So now it’s still barely functional, but somewhere after that it kind of blew up. Little wave of palpable excitement at the idea of somewhere to be on the web that isn’t a billion dollar corporate silo, thinkpieces, minor scandals, brands engaging, the whole bit. Impossible to tell quite how engineered, in retrospect. And I’m still interested in what’s happening there, because it’s kind of a differently shaped space. It breaks as often as it works, it’s probably doomed, and even if successful it’s the usual shit sandwich of closed code, central control, and vaporware funding model, but what the hell. I’m still interested in where certain parts of the traffic are headed, I guess. I’ll probably keep putting stupid pictures there for a while.

If anybody who works on Ello is reading this, I don’t mean to sound like such a total jerk about it in general. You made a neat thing. People are interested in it. You’re probably working unbelievably hard right now. I sincerely hope that you have a good time with it and that you have better luck than most in catching up to your own rhetoric. It’s just that I wish the world were better, or at least that those of us with the means were trying a little harder to make it that way.

*

Meanwhile, I don’t know if Paul Ford was thinking of tilde.club as a commentary on the now-routine structure of things like Ello or if he was just like “it’d be neat if people were putting stuff in ~/public_html again”, but tilde.club is pretty interesting.

What is it? It’s just a mediocre Linux distribution running on a cheap AWS instance, with some shell accounts and Apache installed.

This turns out to be fairly interesting, in the way that unix systems have always been interesting as pocket universes, and all the more so when shared.

We (the “we” of “nerds who structure the internet for a living”) spend a lot of time agonizing about social networks and control of social spaces and the way all the protocols are being eaten alive by massive corporate silos.
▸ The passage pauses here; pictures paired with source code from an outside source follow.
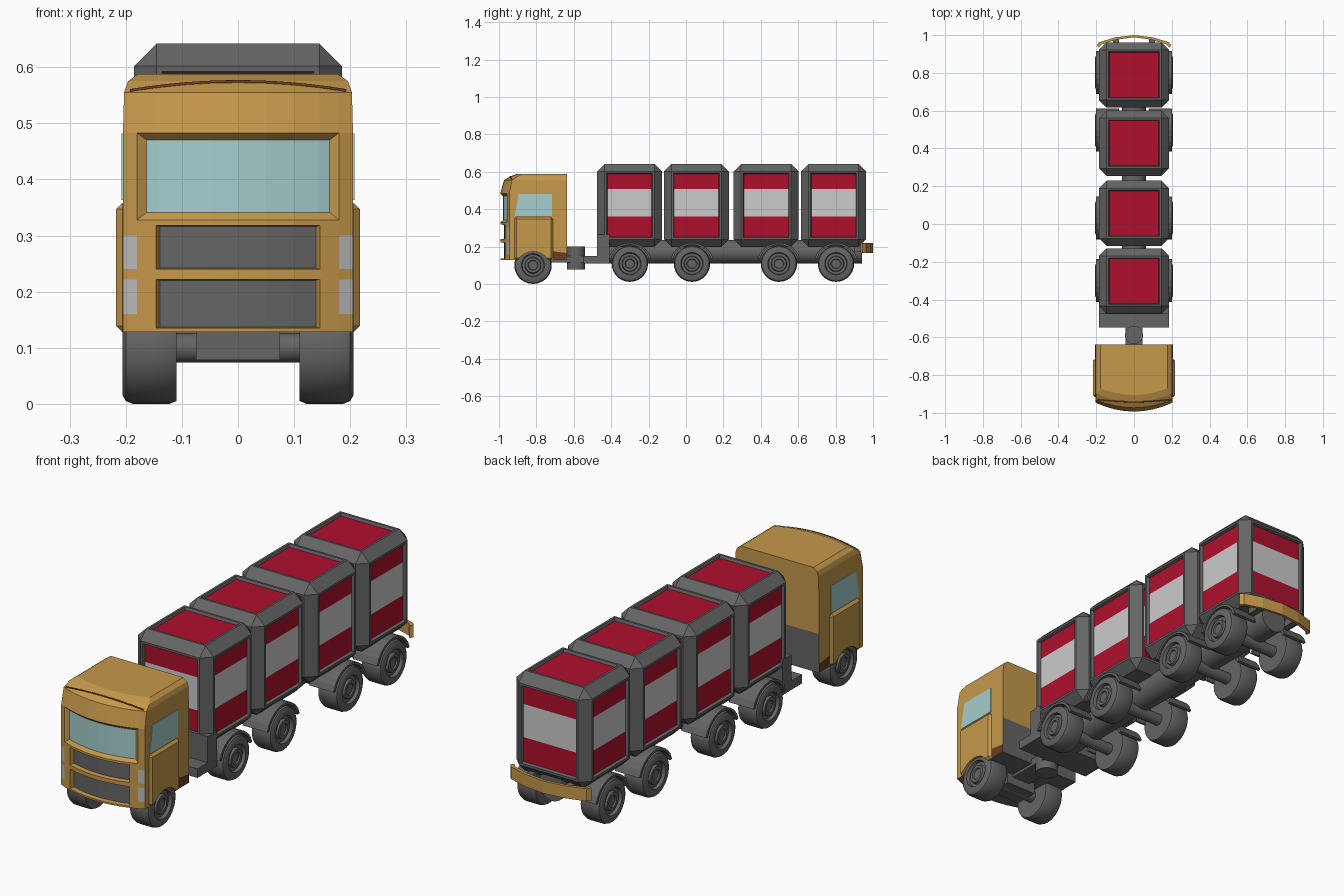
import bpy, bmesh, math
from mathutils import Vector, Matrix

if "Cube" in bpy.data.objects:
    bpy.data.objects.remove(bpy.data.objects["Cube"])

def material(name, r, g, b):
    m = bpy.data.materials.new(name)
    m.diffuse_color = (r, g, b, 1)
    m.use_nodes = True
    m.node_tree.nodes["Principled BSDF"].inputs["Base Color"].default_value = m.diffuse_color
    return m

GREY = material("dark_grey", .13, .13, .13)
GOLD = material("golden_yellow", .56, .315, .07)
RED = material("red", .43, .005, .027)
WHITE = material("off_white", .60, .60, .60)
GLASS = material("pale_glass", .38, .62, .62)
LAMP = material("lamp_grey", .50, .50, .50)
BROWN = material("brown", .14, .05, .018)

def finish(bm, name, mats, smooth=False):
    bmesh.ops.recalc_face_normals(bm, faces=bm.faces[:])
    me = bpy.data.meshes.new(name)
    bm.to_mesh(me)
    bm.free()
    for m in mats:
        me.materials.append(m)
    ob = bpy.data.objects.new(name, me)
    bpy.context.collection.objects.link(ob)
    if smooth:
        bpy.context.view_layer.objects.active = ob
        ob.select_set(True)
        bpy.ops.object.shade_smooth_by_angle(angle=math.radians(30))
        ob.select_set(False)
    return ob

def box(name, lo, hi, mat, bevel=0):
    bm = bmesh.new()
    lo, hi = Vector(lo), Vector(hi)
    bmesh.ops.create_cube(bm, size=1)
    for v in bm.verts:
        v.co = (lo + hi) / 2 + v.co * (hi - lo)
    if bevel:
        bmesh.ops.bevel(bm, geom=bm.edges[:], offset=bevel, segments=1, affect='EDGES')
    return finish(bm, name, [mat])

def rod(name, center, axis, r, length, mat, seg=20):
    bm = bmesh.new()
    rot = {'X': Matrix.Rotation(math.pi/2, 4, 'Y'), 'Y': Matrix.Rotation(math.pi/2, 4, 'X'),
           'Z': Matrix()}[axis]
    bmesh.ops.create_cone(bm, cap_ends=True, segments=seg, radius1=r, radius2=r, depth=length,
                          matrix=Matrix.Translation(center) @ rot)
    return finish(bm, name, [mat], True)

def prism(name, pts, x0, x1, mat):
    """Extrude a (y, z) outline along x."""
    bm = bmesh.new()
    a = [bm.verts.new((x0, y, z)) for y, z in pts]
    b = [bm.verts.new((x1, y, z)) for y, z in pts]
    n = len(pts)
    bm.faces.new(a)
    bm.faces.new(b)
    for i in range(n):
        bm.faces.new((a[i], a[(i+1) % n], b[(i+1) % n], b[i]))
    return finish(bm, name, [mat])

# Wheel: lathed tyre, rim and hub
TYRE = [(0, .11), (.08, .11), (.95, .11), (1, .122), (1, .188), (.95, .2), (.84, .206), (.62, .206),
        (.58, .192), (.44, .192), (.40, .203), (.27, .203), (.24, .197), (0, .197)]
def wheel(name, y, z, r, side):
    bm = bmesh.new()
    vs = [bm.verts.new((side * x, y, z + r * k)) for k, x in TYRE]
    es = [bm.edges.new((vs[i], vs[i+1])) for i in range(len(vs) - 1)]
    bmesh.ops.spin(bm, geom=vs + es, cent=(0, y, z), axis=(1, 0, 0), angle=2*math.pi, steps=28)
    bmesh.ops.remove_doubles(bm, verts=bm.verts[:], dist=1e-5)
    finish(bm, name, [GREY], True)

# Container: chamfered box with recessed striped panels
def container(name, cy):
    bm = bmesh.new()
    bmesh.ops.create_cube(bm, size=1)
    for v in bm.verts:
        v.co = Vector((v.co.x * .37, cy + v.co.y * .346, .42 + v.co.z * .444))
    bmesh.ops.bevel(bm, geom=bm.edges[:], offset=.04, segments=1, affect='EDGES')
    bmesh.ops.recalc_face_normals(bm, faces=bm.faces[:])
    panels = [f for f in bm.faces if max(abs(c) for c in f.normal) > .99 and f.normal.z > -.5]
    bmesh.ops.inset_individual(bm, faces=panels, thickness=.014, depth=0)
    bmesh.ops.inset_individual(bm, faces=panels, thickness=.006, depth=-.012)
    for f in panels:
        f.material_index = 1
    for z in (.36, .507):
        sides = [f for f in bm.faces if f.material_index == 1 and abs(f.normal.z) < .5]
        geom = sides + list({e for f in sides for e in f.edges}) + list({v for f in sides for v in f.verts})
        bmesh.ops.bisect_plane(bm, geom=geom, plane_co=(0, 0, z), plane_no=(0, 0, 1))
    for f in bm.faces:
        if f.material_index == 1 and .36 < f.calc_center_median().z < .507:
            f.material_index = 2
    finish(bm, name, [GREY, RED, WHITE])

for i, cy in enumerate((-.302, .056, .428, .789)):
    container(f"container_{i+1}", cy)

# Wheels, axles and mudguards
for i, y in enumerate((-.818, -.30, .032, .497, .802)):
    z, r = (.1, .1) if i == 0 else (.108, .097)
    rod(f"axle_{i+1}", (0, y, z), 'X', .026, .23, GREY)
    for s, side in ((-1, "left"), (1, "right")):
        wheel(f"wheel_{i+1}_{side}", y, z, r, s)
        if i:
            arc = [math.radians(a) for a in range(15, 166, 15)]
            pts = [(y + .118 * math.cos(a), z + .112 * math.sin(a)) for a in arc]
            pts += [(y + .105 * math.cos(a), z + .102 * math.sin(a)) for a in reversed(arc)]
            prism(f"mudguard_{i+1}_{side}", pts, s * .08, s * .2, GREY)

# Chassis
rod("chassis_tube", (0, .26, .172), 'Y', .064, 1.36, GREY)
box("front_chassis_block", (-.185, -.476, .11), (.185, -.41, .265), GREY)
box("front_chassis_step", (-.185, -.548, .11), (.185, -.47, .15), GREY)
box("coupling_bar", (-.045, -.82, .115), (.045, -.52, .15), GREY)
rod("coupling_pivot", (0, -.588, .138), 'Z', .048, .124, GREY)
box("front_axle_beam", (-.075, -.87, .078), (.075, -.76, .13), GREY)

# Cab: stacked rings of (z, half width, corner y, nose y)
COLS = [-.205, -.18, -.146, -.1, -.05, 0, .05, .1, .146, .18, .205]
RINGS = [(z, .205, -.945, -.993) for z in (.128, .135, .16, .222, .24, .30, .318, .328, .483)]
RINGS += [(.555, .203, -.93, -.973), (.575, .196, -.90, -.94), (.588, .178, -.87, -.905)]

def front_y(x, w, corner, nose):
    return corner + (nose - corner) * (1 - (x / w) ** 2)

bm = bmesh.new()
rings = []
for z, w, c, n in RINGS:
    xs = [x * w / .205 for x in COLS]
    pts = [(x, front_y(x, w, c, n), z) for x in xs] + [(w, -.637, z), (-w, -.637, z)]
    rings.append([bm.verts.new(p) for p in pts])
for a, b in zip(rings, rings[1:]):
    for i in range(len(a)):
        j = (i + 1) % len(a)
        bm.faces.new((a[i], a[j], b[j], b[i]))
bm.faces.new(rings[0]).material_index = 1
bm.faces.new(rings[-1])
bmesh.ops.recalc_face_normals(bm, faces=bm.faces[:])
front = [(f, f.calc_center_median()) for f in bm.faces]
for f, c in front:
    if c.y > -.64 and c.z < .3:          # dark lower rear wall
        f.material_index = 1
    if c.y < -.9 and abs(c.x) > .18 and (.16 < c.z < .222 or .24 < c.z < .30):
        f.material_index = 3             # headlamps
# Recessed windscreen and two grilles
for half, z0, z1, thick, depth, mi in ((.18, .328, .483, .013, -.014, 2),
                                       (.146, .24, .318, .002, -.02, 1),
                                       (.146, .135, .222, .002, -.02, 1)):
    region = [f for f, c in front if c.y < -.9 and abs(c.x) < half and z0 < c.z < z1]
    bmesh.ops.inset_region(bm, faces=region, thickness=thick, depth=depth, use_even_offset=True)
    for f in region:
        f.material_index = mi
cab = finish(bm, "cab", [GOLD, GREY, GLASS, LAMP])

# Doors, side windows, sill patches and wheel arches
WINDOW = [(-.916, .363), (-.894, .482), (-.717, .482), (-.717, .363)]
for s, side in ((-1, "left"), (1, "right")):
    xs = sorted((s * .195, s * .217))
    door = box(f"door_{side}", (xs[0], -.918, .128), (xs[1], -.712, .358), GOLD, .011)
    prism(f"side_window_{side}", WINDOW, s * .2, s * .2075, GLASS)
    prism(f"sill_patch_{side}", [(-.71, .13), (-.638, .13), (-.638, .165), (-.71, .175)],
          s * .2, s * .2065, BROWN)
    arch = rod(f"arch_cutter_{side}", (s * .18, -.818, .075), 'X', .098, .14, GOLD, 24)
    arch.hide_render = True
    arch.hide_viewport = True
    for ob in (cab, door):
        mod = ob.modifiers.new("wheel_arch", 'BOOLEAN')
        mod.operation, mod.solver, mod.object = 'DIFFERENCE', 'EXACT', arch

# Thin brown trim along the top of the cab front
cu = bpy.data.curves.new("roof_trim", 'CURVE')
cu.dimensions = '3D'
cu.bevel_depth = .003
sp = cu.splines.new('POLY')
sp.points.add(12)
for i, p in enumerate(sp.points):
    x = -.192 + .032 * i
    z = .574 - .016 * (x / .192) ** 2
    t = (z - .555) / .02
    y = front_y(x, .203 - .007 * t, -.93 + .03 * t, -.973 + .033 * t)
    p.co = (x, y, z, 1)
cu.materials.append(BROWN)
bpy.context.collection.objects.link(bpy.data.objects.new("roof_trim", cu))

# Bowed rear bumper
bm = bmesh.new()
outer = [(-.198, .945), (-.185, .962), (-.1, .988), (0, 1.0), (.1, .988), (.185, .962), (.198, .945)]
inner = [(x * .94, y - .012) for x, y in reversed(outer)]
base = bm.faces.new([bm.verts.new((x, y, .165)) for x, y in outer + inner])
top = bmesh.ops.extrude_face_region(bm, geom=[base])
bmesh.ops.translate(bm, vec=(0, 0, .055), verts=[v for v in top['geom'] if isinstance(v, bmesh.types.BMVert)])
finish(bm, "rear_bumper", [GOLD])
for s, side in ((-1, "left"), (1, "right")):
    xs = sorted((s * .08, s * .11))
    box(f"bumper_bracket_{side}", (xs[0], .9, .17), (xs[1], .982, .21), GREY)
Is it too much to think that we could address a lot of fears and problems just by revisiting the way that the substrate all of this is built on used to be a thriving social environment in itself, with an extraordinary set of tools for communication and self-expression?

Maybe cheap virtualized servers could actually be liberatory for users of the network if they were treated as first-class entities instead of just as leverage for the centralization of power.